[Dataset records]
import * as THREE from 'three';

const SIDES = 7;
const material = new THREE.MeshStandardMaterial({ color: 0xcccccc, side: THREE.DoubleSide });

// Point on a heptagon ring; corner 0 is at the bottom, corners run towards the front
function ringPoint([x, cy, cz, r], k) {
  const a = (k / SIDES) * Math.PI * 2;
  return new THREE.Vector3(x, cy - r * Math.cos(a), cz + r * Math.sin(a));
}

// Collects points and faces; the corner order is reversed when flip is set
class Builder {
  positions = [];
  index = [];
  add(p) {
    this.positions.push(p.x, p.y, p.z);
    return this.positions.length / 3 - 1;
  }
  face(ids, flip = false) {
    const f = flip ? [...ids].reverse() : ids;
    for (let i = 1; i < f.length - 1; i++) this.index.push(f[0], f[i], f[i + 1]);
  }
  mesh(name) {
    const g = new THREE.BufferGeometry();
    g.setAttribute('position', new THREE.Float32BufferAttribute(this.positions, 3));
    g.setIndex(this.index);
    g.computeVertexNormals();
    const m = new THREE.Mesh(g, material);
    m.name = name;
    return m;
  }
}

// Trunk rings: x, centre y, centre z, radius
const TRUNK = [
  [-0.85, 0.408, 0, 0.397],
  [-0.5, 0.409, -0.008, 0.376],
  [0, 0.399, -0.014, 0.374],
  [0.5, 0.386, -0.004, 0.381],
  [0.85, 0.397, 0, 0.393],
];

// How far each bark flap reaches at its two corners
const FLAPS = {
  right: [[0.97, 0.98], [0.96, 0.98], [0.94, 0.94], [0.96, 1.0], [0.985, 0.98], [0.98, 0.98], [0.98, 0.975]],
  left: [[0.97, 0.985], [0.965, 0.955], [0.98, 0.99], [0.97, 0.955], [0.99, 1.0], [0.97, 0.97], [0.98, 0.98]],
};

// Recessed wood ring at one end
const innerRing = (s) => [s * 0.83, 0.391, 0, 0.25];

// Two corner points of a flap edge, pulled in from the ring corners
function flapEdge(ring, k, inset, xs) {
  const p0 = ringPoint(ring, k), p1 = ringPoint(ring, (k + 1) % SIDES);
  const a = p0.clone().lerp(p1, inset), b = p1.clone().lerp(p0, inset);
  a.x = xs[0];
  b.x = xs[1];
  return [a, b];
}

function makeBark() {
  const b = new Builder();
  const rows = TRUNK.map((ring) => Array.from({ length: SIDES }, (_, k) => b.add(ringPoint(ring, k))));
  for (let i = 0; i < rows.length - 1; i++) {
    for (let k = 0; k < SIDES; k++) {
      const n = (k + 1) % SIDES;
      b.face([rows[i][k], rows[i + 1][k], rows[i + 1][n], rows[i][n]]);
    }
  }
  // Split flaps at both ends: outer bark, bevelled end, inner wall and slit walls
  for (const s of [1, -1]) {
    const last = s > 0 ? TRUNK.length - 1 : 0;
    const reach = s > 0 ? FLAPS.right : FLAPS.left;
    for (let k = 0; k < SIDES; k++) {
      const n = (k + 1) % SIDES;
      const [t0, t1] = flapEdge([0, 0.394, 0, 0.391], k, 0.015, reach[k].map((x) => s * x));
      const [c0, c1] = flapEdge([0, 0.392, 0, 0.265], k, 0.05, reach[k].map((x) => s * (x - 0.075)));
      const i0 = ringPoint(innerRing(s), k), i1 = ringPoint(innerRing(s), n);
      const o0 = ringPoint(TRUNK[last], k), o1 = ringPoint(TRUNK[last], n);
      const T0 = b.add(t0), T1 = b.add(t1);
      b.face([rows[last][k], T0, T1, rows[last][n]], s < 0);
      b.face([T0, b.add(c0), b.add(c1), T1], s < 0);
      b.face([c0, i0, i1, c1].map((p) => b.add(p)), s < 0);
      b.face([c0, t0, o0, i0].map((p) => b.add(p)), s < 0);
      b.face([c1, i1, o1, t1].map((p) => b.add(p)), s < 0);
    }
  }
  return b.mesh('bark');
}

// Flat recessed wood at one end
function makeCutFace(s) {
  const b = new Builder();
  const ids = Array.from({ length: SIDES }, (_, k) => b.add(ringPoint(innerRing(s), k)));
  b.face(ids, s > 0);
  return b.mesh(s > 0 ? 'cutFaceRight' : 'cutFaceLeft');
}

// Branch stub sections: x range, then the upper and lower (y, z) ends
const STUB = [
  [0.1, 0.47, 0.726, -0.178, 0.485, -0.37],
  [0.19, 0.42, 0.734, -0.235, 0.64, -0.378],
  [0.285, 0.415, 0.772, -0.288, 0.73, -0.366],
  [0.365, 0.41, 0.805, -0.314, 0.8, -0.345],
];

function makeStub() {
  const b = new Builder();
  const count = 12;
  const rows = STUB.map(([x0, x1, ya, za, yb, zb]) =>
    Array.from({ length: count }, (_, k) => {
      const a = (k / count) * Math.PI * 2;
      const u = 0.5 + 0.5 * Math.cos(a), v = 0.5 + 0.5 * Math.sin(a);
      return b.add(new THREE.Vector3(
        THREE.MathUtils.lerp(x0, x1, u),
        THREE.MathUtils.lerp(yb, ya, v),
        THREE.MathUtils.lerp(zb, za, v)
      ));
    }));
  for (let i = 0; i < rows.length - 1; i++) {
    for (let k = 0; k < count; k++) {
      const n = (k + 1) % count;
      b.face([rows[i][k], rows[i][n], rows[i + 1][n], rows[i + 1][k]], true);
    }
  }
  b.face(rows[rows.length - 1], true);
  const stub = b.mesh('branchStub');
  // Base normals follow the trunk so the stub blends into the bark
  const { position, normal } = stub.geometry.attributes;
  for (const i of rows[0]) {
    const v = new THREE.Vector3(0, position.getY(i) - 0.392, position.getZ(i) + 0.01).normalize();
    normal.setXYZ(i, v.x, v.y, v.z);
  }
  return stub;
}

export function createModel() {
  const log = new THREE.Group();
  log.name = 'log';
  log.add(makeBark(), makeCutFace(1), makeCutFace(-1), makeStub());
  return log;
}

...

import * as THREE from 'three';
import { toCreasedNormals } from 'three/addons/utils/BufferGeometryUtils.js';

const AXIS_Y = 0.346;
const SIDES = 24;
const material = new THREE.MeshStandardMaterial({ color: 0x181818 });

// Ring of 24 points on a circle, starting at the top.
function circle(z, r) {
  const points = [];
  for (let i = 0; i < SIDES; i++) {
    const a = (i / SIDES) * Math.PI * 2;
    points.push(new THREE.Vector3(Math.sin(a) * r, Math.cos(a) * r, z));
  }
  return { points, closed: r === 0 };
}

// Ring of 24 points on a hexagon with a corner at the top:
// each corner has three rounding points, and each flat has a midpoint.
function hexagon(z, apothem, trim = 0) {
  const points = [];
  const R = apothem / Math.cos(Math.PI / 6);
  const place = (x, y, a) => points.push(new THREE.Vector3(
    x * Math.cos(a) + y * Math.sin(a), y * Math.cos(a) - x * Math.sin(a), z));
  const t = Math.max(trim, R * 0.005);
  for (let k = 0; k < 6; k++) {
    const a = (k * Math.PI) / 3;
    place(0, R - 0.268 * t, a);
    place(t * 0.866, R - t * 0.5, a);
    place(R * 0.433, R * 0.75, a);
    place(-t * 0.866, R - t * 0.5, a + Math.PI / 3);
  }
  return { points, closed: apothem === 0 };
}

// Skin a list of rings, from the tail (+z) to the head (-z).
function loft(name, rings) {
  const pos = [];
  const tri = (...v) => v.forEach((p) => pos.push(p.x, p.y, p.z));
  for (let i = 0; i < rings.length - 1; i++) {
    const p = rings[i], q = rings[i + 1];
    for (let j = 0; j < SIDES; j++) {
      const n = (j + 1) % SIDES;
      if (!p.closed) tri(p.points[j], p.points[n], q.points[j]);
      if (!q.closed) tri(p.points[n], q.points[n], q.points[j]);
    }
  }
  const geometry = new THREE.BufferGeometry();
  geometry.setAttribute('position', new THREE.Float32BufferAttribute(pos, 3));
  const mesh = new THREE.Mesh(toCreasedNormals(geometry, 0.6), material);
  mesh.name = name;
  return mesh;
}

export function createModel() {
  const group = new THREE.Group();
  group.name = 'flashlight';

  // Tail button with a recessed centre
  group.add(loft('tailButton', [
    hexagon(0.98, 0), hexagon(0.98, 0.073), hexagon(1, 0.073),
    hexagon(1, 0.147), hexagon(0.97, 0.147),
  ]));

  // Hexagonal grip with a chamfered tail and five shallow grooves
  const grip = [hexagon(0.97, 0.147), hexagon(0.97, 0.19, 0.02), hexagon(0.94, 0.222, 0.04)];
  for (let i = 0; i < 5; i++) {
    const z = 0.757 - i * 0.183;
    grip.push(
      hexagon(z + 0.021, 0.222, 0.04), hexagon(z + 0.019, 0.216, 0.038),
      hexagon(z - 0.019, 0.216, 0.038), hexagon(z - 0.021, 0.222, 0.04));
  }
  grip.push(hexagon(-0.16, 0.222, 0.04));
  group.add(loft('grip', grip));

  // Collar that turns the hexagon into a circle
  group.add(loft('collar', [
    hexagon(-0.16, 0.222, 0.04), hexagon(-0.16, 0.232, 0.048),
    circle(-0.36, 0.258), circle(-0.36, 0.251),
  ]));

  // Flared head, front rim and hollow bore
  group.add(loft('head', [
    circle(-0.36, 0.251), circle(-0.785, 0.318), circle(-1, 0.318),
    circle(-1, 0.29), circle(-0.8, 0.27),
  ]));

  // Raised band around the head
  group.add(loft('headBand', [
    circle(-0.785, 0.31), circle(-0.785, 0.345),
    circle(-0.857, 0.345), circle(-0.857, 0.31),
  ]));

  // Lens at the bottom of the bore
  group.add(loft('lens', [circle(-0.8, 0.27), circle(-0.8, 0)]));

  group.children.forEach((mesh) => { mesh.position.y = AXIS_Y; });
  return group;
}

--

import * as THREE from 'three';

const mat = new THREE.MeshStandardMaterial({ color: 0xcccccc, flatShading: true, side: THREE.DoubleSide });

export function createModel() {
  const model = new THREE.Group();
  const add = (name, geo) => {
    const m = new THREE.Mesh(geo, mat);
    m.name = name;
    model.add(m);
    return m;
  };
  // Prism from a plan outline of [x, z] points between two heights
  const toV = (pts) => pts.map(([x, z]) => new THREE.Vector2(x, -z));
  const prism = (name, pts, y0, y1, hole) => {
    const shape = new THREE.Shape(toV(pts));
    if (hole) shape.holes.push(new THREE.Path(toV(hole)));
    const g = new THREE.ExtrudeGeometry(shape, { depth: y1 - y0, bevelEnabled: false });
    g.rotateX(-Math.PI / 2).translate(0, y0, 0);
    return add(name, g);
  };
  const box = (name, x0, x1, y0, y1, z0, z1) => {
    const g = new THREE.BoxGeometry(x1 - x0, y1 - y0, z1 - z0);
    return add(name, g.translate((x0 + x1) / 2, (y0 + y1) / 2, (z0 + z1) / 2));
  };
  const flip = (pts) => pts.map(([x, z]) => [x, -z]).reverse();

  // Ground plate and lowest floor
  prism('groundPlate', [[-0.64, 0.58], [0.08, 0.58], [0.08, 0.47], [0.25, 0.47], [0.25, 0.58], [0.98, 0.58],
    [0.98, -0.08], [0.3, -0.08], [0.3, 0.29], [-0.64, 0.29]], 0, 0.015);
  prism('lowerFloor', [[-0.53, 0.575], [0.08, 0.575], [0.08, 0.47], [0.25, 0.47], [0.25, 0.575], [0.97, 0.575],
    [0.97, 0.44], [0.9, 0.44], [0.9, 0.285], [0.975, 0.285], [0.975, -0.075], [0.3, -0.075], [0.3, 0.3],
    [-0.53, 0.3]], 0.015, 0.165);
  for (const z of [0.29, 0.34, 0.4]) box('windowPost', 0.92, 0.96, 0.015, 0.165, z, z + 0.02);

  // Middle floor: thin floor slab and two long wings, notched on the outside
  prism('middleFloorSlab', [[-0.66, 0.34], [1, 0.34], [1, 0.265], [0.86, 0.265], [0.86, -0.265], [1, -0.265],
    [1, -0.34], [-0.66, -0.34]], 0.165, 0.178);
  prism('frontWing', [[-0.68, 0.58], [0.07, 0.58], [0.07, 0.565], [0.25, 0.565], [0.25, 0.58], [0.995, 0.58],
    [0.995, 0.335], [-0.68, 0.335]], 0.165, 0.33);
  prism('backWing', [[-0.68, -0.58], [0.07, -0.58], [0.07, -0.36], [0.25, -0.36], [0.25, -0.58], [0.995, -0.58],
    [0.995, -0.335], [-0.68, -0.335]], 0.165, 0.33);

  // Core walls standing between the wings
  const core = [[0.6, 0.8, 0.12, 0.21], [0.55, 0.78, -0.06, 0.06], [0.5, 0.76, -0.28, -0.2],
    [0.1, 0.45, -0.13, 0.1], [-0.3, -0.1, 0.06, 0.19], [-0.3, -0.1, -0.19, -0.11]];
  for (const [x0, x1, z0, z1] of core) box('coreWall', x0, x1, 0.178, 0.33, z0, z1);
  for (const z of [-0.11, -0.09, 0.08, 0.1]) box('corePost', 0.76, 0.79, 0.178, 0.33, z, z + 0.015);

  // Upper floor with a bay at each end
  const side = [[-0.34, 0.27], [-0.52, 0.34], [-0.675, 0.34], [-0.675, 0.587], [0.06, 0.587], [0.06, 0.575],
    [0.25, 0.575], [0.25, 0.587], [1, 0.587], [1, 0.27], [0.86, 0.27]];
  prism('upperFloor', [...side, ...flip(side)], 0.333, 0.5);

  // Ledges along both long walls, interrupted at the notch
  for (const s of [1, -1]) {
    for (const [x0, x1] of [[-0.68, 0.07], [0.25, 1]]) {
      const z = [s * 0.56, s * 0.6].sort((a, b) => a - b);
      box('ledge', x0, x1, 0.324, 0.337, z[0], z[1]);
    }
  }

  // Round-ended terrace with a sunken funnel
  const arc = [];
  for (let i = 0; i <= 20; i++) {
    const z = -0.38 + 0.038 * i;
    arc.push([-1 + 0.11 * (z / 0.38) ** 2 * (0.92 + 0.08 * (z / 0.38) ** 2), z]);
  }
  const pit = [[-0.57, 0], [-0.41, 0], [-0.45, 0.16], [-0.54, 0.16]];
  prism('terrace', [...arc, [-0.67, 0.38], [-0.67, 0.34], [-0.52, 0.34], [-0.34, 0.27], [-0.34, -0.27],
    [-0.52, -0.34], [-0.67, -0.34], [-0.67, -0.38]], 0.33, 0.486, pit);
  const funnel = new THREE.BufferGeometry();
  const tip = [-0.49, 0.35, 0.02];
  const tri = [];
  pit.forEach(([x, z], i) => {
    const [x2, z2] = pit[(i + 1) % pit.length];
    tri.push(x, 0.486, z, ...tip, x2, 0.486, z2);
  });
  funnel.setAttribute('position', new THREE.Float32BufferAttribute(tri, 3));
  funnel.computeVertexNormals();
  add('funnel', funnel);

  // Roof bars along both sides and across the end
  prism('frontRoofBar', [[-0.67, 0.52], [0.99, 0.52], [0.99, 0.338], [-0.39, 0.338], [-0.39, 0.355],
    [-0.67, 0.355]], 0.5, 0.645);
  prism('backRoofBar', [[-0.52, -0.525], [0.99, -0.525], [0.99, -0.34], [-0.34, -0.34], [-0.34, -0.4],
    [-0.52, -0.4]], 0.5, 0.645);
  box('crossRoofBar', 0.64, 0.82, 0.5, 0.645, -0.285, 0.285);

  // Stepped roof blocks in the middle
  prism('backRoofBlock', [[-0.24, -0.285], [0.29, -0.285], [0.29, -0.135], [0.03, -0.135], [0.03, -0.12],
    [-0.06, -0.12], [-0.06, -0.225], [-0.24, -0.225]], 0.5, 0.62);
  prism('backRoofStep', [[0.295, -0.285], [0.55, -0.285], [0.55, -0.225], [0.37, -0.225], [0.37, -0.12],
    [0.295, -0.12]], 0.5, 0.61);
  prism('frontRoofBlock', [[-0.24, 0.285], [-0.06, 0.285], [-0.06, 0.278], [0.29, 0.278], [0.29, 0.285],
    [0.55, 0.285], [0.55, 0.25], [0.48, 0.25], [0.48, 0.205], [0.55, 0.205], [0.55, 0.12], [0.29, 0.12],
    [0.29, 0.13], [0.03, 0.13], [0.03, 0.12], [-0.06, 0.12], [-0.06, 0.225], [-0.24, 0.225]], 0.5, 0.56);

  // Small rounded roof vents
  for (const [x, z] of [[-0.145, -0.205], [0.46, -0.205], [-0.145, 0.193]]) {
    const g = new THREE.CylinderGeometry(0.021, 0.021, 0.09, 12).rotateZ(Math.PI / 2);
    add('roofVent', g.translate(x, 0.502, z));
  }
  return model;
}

* [What is being asked] Where a line in the records above contains the word "false", include it in the count; state the total and nothing more.

* [Finished task] 2